SUPPLIED RECORDS:
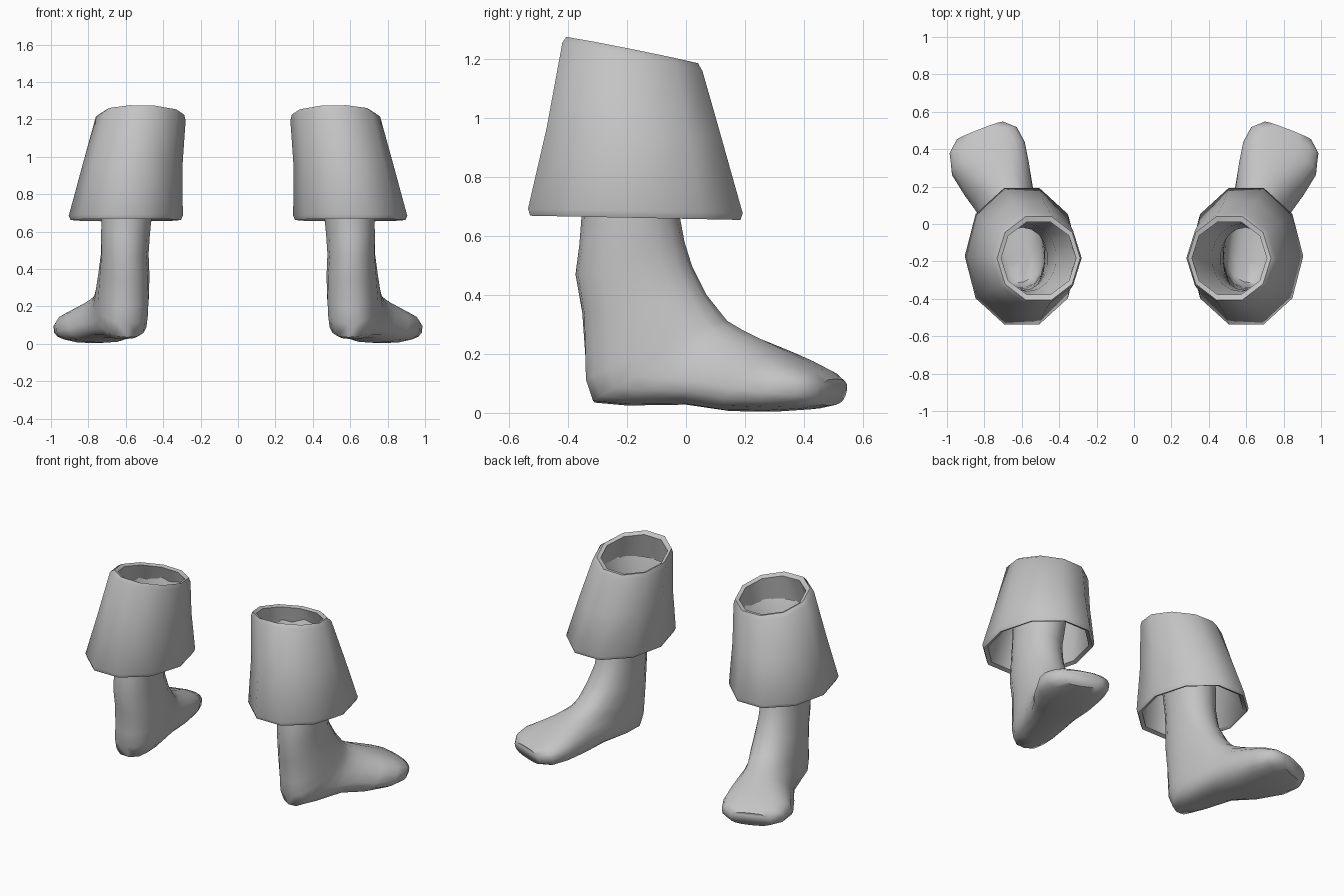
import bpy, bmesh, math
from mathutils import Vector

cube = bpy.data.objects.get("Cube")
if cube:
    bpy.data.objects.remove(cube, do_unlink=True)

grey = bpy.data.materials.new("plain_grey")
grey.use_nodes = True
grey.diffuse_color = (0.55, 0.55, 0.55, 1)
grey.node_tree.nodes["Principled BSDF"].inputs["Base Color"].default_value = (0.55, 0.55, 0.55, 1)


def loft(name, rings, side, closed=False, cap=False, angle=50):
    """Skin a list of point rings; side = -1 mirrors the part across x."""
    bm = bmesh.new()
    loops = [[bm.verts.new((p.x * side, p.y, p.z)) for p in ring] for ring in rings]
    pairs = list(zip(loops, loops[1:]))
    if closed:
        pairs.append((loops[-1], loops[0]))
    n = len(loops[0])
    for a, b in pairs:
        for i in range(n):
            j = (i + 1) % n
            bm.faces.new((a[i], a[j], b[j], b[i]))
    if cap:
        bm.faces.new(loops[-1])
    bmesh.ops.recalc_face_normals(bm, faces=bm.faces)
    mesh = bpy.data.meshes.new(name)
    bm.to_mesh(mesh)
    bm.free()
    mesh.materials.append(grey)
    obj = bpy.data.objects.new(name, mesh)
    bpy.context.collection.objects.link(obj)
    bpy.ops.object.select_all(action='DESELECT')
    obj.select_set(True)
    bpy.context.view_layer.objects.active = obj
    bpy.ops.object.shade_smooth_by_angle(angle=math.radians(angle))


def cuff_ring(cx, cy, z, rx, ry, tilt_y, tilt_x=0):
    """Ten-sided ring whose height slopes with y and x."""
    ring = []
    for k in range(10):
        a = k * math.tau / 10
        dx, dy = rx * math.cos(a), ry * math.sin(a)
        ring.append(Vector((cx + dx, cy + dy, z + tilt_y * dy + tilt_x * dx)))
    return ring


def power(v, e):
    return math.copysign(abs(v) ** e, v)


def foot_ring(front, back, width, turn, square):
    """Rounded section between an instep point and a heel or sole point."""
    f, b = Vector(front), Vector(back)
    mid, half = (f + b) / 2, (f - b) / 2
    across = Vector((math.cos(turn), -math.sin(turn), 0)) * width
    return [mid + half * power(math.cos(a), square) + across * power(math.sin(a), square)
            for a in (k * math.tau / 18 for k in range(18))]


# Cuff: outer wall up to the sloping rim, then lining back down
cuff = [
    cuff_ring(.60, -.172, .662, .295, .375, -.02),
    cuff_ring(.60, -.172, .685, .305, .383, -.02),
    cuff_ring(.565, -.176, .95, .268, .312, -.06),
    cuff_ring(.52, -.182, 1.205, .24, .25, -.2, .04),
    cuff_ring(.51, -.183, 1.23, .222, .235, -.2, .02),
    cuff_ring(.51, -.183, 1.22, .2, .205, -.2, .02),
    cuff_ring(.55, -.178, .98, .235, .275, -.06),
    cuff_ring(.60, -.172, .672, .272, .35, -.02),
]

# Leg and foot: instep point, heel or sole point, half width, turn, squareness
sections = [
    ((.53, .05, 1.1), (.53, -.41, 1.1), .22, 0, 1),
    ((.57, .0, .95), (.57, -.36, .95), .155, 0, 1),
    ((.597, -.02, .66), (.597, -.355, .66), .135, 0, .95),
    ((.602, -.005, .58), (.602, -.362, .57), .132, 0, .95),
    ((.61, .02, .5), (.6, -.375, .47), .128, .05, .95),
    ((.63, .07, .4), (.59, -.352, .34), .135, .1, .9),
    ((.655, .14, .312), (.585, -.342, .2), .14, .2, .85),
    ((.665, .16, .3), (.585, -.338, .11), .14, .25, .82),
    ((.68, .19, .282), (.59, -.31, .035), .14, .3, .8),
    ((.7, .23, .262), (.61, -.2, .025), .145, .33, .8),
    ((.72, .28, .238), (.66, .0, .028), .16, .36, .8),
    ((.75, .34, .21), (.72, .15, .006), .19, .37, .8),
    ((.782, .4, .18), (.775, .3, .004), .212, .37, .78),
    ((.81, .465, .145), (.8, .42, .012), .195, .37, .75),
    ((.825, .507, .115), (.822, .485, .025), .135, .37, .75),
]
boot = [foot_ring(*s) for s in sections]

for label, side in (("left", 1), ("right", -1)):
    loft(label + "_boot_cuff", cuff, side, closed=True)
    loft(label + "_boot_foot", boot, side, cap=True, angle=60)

PROBLEM STATEMENT: Would you please copy, word for word, everything above from the line containing "bpy.data.objects.remove(cube, do_unlink=True)" down to the line containing "bm = bmesh.new()", those two lines included?

ANSWER BOX:
    bpy.data.objects.remove(cube, do_unlink=True)

grey = bpy.data.materials.new("plain_grey")
grey.use_nodes = True
grey.diffuse_color = (0.55, 0.55, 0.55, 1)
grey.node_tree.nodes["Principled BSDF"].inputs["Base Color"].default_value = (0.55, 0.55, 0.55, 1)


def loft(name, rings, side, closed=False, cap=False, angle=50):
    """Skin a list of point rings; side = -1 mirrors the part across x."""
    bm = bmesh.new()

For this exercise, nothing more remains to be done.